Source texts of formatted documents
★ ★ ★ ★ ★ ★ ★

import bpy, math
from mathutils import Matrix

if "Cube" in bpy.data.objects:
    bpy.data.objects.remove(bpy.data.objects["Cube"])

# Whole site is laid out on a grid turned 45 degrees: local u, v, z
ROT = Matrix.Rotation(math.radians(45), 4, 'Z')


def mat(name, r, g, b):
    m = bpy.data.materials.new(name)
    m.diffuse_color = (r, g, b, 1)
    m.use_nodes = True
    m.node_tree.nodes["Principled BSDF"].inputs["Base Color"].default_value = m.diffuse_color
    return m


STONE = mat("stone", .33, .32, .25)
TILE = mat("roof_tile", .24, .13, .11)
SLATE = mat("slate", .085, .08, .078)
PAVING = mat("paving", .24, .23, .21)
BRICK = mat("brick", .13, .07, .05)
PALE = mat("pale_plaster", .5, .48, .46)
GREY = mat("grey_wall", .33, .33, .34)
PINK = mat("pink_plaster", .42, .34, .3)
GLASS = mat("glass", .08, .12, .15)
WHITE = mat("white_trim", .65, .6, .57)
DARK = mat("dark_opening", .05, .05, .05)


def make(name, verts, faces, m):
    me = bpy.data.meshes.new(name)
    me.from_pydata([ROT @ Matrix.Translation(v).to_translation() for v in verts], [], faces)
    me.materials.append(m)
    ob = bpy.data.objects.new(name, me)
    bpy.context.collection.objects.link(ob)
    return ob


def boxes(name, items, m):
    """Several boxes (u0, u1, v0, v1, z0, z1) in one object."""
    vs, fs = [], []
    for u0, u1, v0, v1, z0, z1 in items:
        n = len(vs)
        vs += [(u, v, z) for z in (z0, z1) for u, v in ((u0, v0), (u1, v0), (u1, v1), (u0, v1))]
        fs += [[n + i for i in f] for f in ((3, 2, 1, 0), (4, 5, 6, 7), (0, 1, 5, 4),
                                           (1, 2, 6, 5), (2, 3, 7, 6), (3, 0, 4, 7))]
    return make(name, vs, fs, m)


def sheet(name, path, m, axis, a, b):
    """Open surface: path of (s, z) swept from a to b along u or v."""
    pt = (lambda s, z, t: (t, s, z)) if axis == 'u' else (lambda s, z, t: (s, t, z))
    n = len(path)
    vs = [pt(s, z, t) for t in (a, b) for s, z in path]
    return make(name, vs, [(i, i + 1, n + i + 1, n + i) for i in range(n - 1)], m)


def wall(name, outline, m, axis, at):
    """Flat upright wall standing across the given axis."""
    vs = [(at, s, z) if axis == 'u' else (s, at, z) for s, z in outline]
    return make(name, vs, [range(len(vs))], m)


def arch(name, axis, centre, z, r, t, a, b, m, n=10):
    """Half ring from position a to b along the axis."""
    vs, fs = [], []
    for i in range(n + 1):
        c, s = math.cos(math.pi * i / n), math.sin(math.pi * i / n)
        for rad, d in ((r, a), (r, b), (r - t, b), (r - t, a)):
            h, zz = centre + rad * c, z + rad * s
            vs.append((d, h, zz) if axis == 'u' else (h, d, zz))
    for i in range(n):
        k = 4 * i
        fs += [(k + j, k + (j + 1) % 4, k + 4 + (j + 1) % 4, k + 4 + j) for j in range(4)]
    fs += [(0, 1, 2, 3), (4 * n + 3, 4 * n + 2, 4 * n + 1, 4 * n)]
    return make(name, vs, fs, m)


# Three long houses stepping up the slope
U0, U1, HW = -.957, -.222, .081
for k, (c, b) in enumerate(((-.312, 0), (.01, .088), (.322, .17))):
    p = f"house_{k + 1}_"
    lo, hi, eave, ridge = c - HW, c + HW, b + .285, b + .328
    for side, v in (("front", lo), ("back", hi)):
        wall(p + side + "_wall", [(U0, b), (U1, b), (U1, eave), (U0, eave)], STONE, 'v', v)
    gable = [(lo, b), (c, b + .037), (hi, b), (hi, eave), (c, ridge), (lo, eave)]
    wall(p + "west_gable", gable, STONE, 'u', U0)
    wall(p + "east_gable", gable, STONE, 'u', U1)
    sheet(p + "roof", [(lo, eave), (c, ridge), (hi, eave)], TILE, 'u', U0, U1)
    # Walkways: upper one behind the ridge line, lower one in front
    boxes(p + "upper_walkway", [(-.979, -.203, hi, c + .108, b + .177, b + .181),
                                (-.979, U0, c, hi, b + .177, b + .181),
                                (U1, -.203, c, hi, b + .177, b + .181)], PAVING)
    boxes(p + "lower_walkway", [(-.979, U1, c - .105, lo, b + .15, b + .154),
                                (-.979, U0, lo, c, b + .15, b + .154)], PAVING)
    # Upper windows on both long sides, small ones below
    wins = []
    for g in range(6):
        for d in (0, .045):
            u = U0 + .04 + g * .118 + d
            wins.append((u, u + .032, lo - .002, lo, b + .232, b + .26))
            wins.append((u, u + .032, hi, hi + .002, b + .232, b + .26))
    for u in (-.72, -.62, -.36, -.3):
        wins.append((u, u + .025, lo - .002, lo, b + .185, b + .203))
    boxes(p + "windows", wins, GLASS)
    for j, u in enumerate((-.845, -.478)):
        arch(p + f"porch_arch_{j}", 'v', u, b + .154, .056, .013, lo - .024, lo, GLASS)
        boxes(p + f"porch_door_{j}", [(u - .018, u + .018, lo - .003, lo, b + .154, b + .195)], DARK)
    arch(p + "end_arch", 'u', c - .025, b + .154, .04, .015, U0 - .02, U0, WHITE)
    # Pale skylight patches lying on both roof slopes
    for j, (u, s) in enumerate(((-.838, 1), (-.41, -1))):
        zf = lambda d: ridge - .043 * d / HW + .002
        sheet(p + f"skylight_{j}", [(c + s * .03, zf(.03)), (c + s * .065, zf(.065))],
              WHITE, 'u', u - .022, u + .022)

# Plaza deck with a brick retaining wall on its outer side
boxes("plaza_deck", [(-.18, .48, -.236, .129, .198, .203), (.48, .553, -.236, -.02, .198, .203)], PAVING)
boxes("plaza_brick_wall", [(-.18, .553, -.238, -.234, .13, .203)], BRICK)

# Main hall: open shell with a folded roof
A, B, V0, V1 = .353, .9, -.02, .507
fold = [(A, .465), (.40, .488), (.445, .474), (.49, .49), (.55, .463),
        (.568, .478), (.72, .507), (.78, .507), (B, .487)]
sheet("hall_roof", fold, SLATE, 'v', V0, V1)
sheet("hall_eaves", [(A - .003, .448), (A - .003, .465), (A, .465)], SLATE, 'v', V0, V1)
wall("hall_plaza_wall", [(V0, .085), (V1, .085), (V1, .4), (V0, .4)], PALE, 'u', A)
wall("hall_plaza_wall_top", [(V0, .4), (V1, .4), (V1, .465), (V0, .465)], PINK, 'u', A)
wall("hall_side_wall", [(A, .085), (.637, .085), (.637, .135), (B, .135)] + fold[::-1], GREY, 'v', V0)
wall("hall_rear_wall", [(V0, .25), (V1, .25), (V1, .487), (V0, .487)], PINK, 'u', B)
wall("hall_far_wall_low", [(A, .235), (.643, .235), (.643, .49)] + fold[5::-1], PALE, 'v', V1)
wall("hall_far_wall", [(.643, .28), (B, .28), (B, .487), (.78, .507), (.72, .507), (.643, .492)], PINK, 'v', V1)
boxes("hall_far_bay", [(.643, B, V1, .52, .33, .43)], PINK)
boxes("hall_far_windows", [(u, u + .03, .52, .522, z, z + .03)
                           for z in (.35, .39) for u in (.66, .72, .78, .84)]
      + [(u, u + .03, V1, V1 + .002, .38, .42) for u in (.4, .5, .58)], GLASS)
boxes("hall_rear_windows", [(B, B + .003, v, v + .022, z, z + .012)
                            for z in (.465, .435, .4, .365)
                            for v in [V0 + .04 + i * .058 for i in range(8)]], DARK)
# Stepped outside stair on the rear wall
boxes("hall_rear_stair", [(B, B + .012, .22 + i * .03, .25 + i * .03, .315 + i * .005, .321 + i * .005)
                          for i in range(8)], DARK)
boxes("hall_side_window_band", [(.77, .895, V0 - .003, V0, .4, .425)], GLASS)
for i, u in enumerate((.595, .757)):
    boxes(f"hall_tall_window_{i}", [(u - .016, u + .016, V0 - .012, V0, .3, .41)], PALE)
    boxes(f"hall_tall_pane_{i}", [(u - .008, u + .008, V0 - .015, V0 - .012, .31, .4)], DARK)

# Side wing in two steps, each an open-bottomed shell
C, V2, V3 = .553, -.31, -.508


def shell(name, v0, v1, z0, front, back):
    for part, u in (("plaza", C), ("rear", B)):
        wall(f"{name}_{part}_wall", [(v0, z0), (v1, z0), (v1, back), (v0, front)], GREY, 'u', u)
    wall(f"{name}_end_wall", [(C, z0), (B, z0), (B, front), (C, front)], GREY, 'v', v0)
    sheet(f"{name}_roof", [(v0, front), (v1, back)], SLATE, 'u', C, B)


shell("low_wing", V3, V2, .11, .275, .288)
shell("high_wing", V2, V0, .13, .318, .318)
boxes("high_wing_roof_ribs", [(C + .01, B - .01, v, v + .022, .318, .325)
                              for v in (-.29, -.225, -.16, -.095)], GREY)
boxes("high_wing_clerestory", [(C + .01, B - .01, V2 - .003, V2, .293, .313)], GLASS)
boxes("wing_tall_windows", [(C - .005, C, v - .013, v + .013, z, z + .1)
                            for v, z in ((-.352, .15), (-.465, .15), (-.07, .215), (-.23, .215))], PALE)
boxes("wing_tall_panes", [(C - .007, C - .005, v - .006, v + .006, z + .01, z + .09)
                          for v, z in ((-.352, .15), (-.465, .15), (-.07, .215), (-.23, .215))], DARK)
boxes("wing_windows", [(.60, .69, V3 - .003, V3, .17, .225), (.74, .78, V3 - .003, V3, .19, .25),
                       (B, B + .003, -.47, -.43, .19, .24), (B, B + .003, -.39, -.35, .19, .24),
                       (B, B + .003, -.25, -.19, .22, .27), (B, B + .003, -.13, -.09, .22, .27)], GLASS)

★ ★ ★ ★ ★ ★ ★

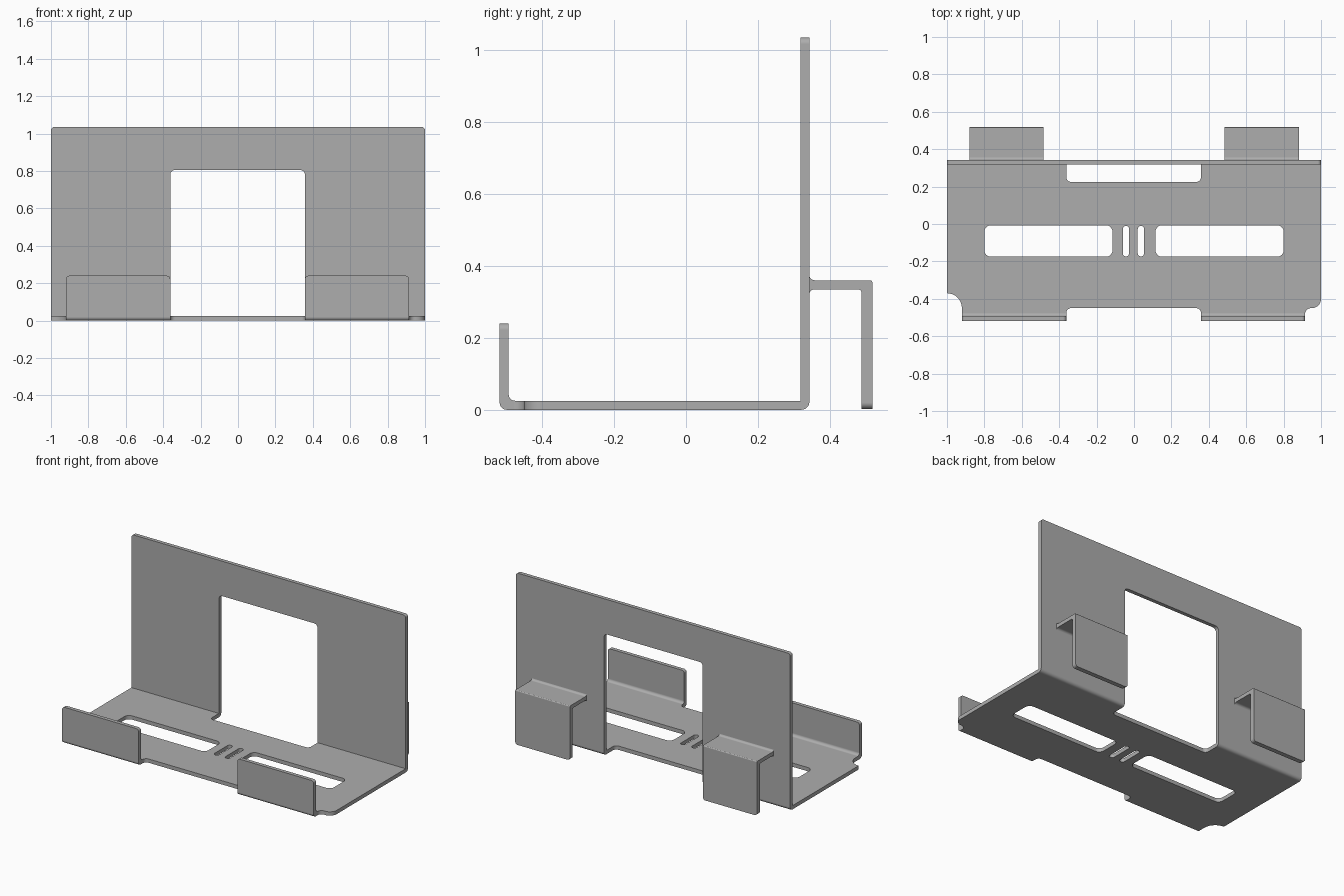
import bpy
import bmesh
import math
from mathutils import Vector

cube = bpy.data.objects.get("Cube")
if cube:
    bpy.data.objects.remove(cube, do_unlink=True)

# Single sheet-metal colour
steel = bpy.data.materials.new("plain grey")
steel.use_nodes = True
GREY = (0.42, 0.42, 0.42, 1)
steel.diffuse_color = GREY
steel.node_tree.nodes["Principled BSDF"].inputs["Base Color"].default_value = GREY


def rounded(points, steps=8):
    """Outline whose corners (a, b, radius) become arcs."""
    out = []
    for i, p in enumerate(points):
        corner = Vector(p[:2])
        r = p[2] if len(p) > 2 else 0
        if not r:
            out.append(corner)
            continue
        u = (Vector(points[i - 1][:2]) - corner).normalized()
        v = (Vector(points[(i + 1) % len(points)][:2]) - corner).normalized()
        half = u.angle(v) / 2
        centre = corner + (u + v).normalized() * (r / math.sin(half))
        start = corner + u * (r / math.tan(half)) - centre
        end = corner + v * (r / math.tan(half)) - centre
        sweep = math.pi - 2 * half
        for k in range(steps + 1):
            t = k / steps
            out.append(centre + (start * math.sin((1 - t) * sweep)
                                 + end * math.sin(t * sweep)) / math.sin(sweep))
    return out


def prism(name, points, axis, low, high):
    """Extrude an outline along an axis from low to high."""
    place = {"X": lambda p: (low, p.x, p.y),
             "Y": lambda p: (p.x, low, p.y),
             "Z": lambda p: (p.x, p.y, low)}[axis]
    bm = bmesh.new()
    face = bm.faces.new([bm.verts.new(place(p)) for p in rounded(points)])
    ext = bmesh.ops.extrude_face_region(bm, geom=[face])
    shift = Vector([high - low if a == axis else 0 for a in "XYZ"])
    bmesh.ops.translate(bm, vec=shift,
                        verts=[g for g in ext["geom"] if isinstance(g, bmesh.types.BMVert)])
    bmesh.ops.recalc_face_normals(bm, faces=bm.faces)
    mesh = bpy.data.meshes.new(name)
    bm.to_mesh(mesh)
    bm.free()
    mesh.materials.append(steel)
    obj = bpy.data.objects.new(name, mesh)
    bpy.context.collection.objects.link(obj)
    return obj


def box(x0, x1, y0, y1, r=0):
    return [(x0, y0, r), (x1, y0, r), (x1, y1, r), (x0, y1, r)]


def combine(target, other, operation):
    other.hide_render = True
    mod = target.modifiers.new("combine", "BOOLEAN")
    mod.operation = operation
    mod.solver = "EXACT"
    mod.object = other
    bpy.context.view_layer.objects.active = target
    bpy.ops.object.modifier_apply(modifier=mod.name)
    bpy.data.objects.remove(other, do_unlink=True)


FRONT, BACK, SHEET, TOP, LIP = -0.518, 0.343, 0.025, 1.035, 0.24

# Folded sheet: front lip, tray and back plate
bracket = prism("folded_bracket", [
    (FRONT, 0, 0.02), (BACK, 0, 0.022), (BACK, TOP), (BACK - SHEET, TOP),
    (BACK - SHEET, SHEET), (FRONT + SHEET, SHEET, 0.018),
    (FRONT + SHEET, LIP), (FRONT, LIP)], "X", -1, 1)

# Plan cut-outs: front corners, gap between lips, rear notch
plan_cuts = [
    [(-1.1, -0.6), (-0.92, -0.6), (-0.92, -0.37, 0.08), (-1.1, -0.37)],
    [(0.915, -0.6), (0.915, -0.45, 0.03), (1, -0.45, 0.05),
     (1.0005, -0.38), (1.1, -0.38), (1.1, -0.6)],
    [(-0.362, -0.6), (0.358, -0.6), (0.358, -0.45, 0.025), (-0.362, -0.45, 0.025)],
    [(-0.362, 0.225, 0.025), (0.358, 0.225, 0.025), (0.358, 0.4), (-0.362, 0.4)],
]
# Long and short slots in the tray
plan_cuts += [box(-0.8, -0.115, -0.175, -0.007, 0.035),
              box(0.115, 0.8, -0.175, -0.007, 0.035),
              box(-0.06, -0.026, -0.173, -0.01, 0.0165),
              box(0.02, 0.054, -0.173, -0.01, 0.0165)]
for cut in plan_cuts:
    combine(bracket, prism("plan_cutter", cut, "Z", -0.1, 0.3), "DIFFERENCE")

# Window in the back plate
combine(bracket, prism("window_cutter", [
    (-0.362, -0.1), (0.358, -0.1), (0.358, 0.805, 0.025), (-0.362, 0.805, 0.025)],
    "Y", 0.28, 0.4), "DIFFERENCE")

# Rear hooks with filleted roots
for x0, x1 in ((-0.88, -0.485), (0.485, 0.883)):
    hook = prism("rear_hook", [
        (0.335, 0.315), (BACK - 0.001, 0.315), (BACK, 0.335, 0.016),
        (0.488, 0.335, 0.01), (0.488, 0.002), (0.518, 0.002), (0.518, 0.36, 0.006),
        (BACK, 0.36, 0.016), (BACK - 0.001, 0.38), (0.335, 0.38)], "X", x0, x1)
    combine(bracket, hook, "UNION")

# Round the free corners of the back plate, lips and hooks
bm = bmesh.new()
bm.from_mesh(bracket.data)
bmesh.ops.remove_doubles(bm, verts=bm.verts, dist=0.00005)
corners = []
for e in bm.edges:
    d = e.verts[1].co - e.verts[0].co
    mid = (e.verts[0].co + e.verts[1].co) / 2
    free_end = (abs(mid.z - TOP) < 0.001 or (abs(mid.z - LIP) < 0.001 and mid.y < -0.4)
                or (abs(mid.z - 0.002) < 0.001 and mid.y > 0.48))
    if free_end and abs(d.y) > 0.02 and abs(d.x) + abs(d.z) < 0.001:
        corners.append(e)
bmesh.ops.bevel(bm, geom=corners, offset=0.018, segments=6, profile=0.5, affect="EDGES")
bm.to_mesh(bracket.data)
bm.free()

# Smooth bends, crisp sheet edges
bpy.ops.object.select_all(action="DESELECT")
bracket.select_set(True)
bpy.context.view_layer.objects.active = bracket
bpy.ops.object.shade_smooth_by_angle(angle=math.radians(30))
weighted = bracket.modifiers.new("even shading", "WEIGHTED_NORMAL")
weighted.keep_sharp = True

★ ★ ★ ★ ★ ★ ★

# [TASK INSTRUCTIONS]
For the string "points", filter the data and copy out each line where it occurs.

# [SOLUTION]
def rounded(points, steps=8):
    for i, p in enumerate(points):
        u = (Vector(points[i - 1][:2]) - corner).normalized()
        v = (Vector(points[(i + 1) % len(points)][:2]) - corner).normalized()
def prism(name, points, axis, low, high):
    face = bm.faces.new([bm.verts.new(place(p)) for p in rounded(points)])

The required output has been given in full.